[Dataset records]
|---|

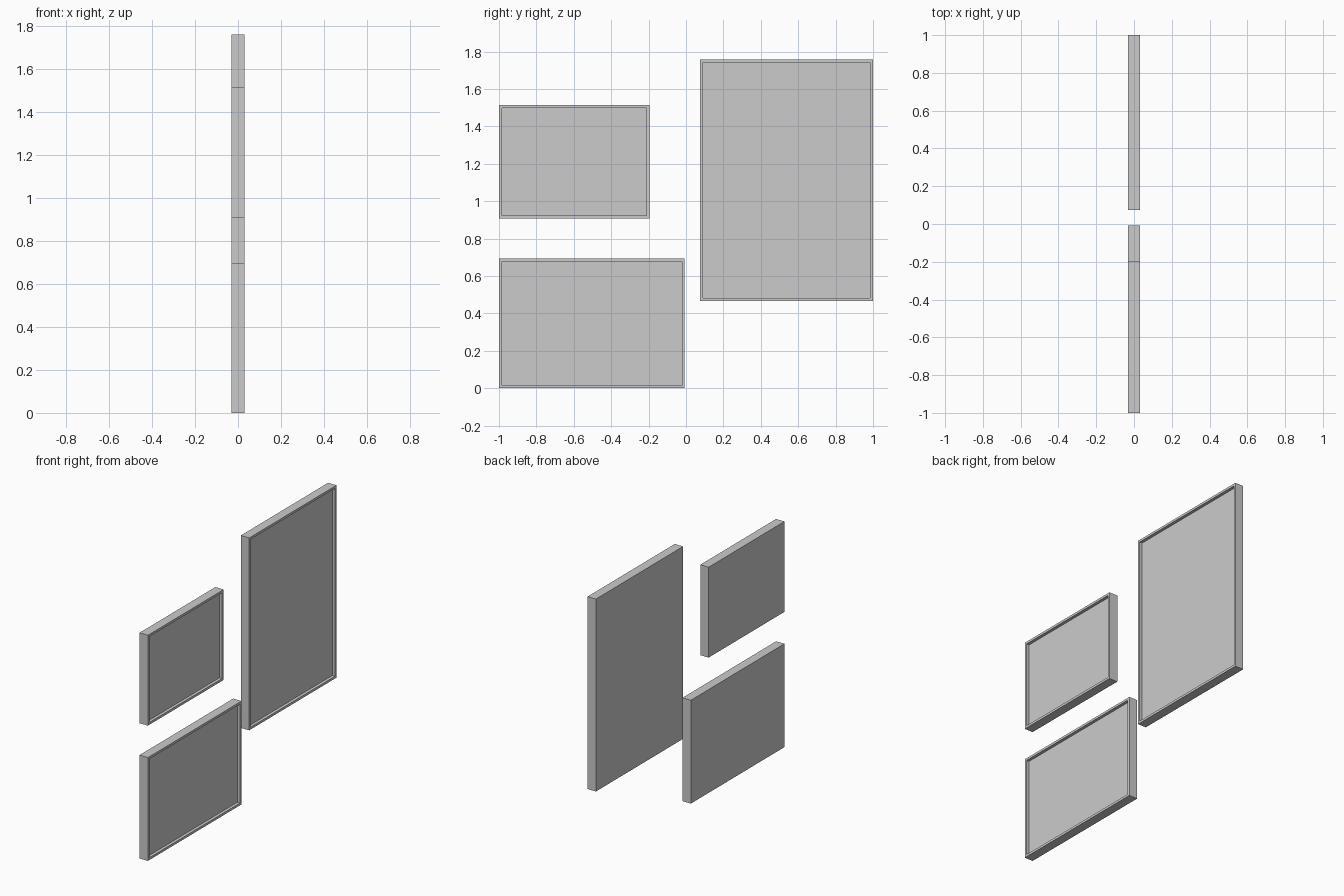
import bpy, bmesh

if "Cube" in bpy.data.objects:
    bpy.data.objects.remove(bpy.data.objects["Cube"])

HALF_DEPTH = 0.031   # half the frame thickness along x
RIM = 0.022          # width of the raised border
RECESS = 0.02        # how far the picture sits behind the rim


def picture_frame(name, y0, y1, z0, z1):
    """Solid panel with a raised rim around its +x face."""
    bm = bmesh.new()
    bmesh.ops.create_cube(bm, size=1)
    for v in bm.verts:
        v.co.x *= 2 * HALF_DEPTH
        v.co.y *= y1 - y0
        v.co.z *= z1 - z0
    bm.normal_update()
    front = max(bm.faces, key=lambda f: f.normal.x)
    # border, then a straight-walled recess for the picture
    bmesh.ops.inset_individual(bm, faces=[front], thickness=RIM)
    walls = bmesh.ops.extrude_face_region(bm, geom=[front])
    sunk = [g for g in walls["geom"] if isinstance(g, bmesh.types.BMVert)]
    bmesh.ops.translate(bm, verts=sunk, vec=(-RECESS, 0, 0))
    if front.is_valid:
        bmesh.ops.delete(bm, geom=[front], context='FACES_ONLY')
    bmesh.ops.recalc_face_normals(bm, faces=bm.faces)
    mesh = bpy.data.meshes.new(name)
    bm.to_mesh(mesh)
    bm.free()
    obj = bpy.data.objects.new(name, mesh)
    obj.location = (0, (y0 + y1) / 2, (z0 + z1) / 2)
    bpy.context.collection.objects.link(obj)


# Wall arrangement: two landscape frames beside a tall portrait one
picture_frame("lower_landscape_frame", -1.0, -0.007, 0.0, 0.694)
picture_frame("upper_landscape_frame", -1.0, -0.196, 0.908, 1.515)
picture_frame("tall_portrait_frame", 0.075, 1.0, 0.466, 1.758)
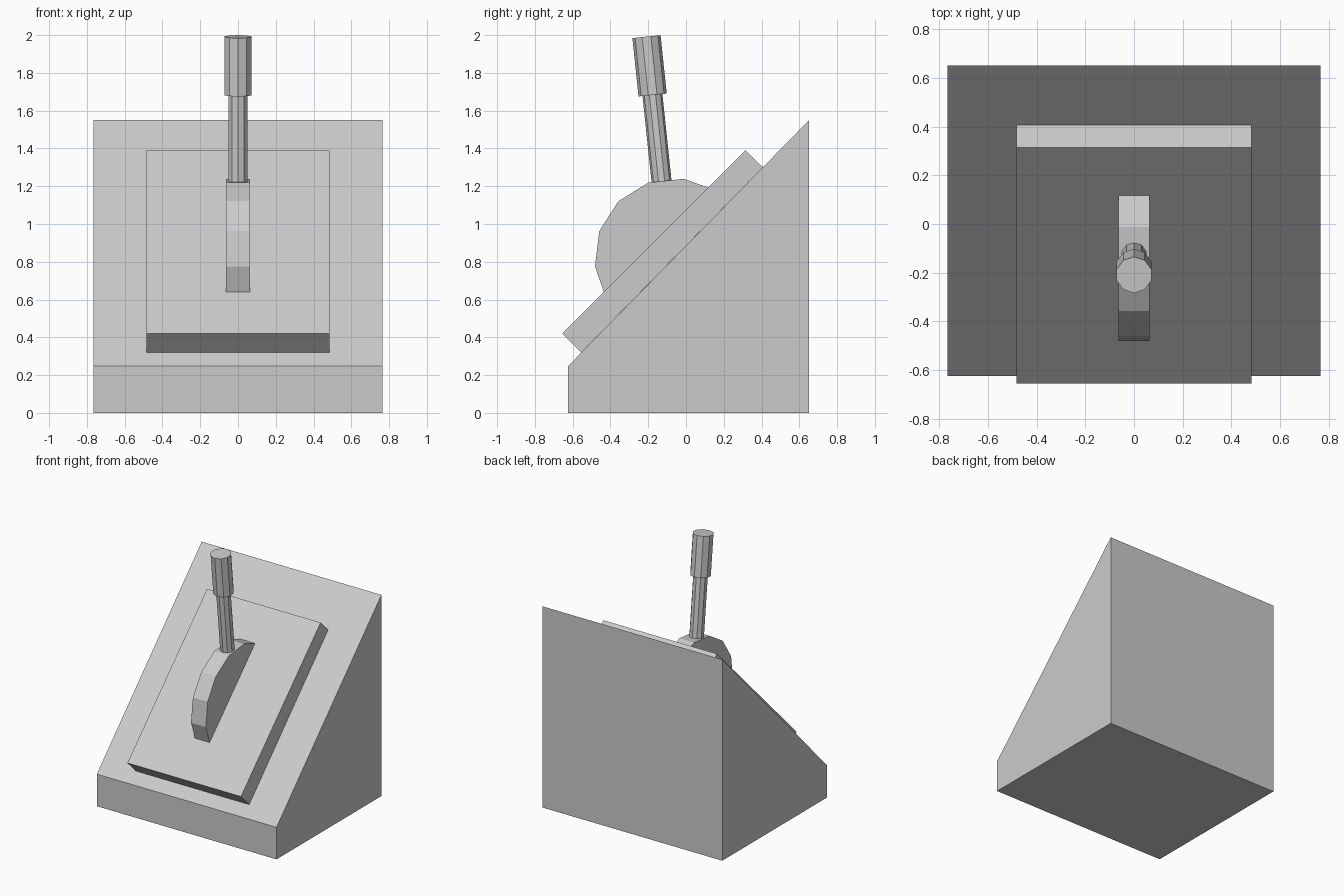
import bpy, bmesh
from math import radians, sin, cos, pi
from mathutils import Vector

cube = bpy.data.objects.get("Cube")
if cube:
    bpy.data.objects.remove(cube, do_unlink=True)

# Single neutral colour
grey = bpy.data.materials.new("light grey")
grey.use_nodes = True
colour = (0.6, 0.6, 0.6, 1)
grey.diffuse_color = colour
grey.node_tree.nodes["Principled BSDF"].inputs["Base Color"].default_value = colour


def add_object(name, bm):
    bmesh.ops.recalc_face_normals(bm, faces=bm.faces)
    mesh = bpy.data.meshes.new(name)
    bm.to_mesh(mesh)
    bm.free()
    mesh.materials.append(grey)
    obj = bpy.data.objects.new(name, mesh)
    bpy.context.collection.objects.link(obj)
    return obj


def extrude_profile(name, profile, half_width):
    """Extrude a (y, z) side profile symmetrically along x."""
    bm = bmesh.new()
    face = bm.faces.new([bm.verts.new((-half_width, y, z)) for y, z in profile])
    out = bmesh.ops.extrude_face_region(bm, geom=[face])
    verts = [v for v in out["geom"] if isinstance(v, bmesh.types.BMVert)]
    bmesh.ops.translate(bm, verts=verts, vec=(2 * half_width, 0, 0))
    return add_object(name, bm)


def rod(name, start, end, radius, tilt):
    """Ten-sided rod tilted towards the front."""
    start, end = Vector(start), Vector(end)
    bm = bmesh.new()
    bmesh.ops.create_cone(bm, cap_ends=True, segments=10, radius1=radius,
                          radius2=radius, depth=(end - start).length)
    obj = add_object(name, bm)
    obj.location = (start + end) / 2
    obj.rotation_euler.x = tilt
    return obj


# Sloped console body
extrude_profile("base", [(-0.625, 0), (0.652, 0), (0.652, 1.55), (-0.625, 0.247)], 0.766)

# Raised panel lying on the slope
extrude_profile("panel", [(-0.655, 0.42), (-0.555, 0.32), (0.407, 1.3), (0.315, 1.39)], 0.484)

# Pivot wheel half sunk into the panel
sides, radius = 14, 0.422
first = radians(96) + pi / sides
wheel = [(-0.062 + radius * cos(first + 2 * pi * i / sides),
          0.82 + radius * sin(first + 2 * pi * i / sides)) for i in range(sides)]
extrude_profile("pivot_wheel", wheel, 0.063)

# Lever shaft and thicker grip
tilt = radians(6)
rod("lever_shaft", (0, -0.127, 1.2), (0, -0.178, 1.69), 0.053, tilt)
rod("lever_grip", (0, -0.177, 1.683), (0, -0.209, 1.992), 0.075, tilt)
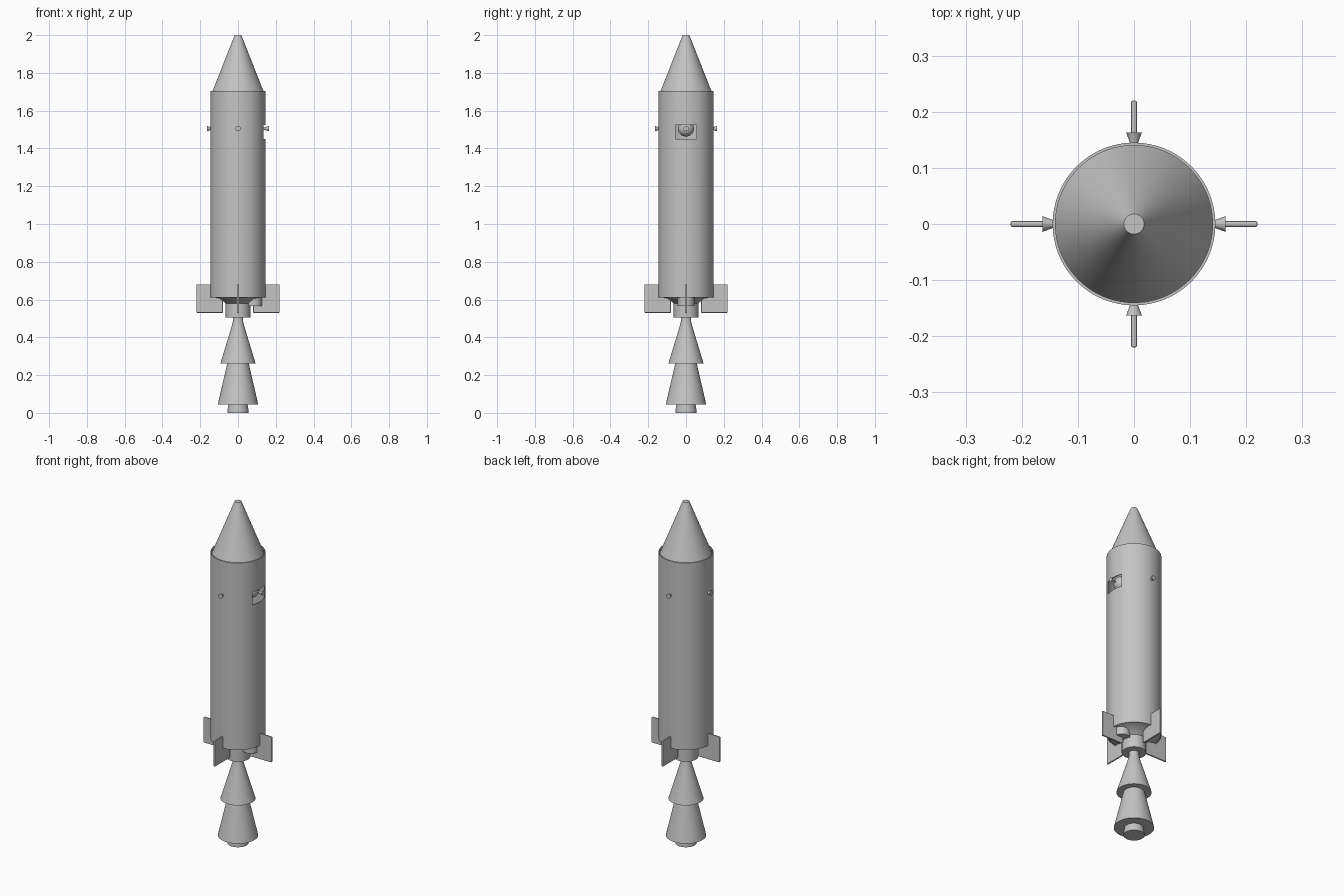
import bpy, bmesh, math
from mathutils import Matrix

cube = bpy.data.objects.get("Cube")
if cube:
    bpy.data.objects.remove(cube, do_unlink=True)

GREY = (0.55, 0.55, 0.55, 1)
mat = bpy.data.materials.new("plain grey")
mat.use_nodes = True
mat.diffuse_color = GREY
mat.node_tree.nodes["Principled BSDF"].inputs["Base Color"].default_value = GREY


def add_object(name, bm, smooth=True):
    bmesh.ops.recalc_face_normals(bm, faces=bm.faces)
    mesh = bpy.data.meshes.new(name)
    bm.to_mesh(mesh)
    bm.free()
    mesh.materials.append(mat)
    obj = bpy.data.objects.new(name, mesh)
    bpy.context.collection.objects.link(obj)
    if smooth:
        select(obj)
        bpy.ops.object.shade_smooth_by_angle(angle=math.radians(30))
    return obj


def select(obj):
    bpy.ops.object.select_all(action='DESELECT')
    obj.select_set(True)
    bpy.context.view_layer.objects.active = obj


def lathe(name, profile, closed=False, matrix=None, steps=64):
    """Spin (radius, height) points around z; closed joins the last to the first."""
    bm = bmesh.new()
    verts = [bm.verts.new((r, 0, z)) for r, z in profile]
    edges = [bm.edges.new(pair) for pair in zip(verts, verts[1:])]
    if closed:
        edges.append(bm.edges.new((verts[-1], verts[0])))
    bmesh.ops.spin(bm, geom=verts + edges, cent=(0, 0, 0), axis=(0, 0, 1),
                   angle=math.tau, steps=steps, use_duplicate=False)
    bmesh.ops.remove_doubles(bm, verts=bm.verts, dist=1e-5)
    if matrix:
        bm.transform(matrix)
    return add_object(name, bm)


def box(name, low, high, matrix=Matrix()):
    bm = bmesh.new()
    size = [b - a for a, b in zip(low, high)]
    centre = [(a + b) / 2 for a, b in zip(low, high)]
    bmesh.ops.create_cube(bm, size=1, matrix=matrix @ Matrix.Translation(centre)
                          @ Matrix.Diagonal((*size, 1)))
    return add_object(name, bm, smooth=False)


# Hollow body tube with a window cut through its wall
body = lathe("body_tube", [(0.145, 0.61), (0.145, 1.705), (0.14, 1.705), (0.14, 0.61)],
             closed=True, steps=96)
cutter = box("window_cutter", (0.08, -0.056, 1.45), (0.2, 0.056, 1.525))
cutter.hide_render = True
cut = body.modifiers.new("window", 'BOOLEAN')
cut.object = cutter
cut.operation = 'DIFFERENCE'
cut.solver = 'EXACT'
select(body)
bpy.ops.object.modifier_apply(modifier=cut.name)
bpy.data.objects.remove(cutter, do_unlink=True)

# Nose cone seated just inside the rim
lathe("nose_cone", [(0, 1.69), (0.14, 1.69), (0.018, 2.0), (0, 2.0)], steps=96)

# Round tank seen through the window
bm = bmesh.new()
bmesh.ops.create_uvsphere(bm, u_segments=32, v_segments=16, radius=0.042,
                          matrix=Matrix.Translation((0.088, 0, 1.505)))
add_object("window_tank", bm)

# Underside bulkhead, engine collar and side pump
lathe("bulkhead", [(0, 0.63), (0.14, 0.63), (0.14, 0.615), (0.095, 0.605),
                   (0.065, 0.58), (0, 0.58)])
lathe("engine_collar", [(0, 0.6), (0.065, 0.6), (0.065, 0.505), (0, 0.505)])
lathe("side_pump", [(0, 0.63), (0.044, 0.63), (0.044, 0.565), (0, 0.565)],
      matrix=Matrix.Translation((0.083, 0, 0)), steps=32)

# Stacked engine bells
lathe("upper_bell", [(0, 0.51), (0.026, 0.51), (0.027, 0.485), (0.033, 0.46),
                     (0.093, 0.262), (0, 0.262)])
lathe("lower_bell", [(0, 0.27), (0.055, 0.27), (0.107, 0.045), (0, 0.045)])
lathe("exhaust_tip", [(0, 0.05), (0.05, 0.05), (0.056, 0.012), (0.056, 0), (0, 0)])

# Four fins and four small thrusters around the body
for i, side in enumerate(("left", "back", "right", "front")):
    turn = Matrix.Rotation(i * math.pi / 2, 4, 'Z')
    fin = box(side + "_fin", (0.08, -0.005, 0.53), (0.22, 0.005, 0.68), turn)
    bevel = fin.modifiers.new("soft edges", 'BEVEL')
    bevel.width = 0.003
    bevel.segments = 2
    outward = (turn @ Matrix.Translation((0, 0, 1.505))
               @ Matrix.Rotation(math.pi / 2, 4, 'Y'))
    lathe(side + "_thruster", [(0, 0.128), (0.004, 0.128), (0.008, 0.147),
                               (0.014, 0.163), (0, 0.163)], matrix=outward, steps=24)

|---|

Your answer should be the lines from the opening of the records through the line with "# border, then", both ends retyped exactly and pictures left out.

import bpy, bmesh

if "Cube" in bpy.data.objects:
    bpy.data.objects.remove(bpy.data.objects["Cube"])

HALF_DEPTH = 0.031   # half the frame thickness along x
RIM = 0.022          # width of the raised border
RECESS = 0.02        # how far the picture sits behind the rim


def picture_frame(name, y0, y1, z0, z1):
    """Solid panel with a raised rim around its +x face."""
    bm = bmesh.new()
    bmesh.ops.create_cube(bm, size=1)
    for v in bm.verts:
        v.co.x *= 2 * HALF_DEPTH
        v.co.y *= y1 - y0
        v.co.z *= z1 - z0
    bm.normal_update()
    front = max(bm.faces, key=lambda f: f.normal.x)
    # border, then a straight-walled recess for the picture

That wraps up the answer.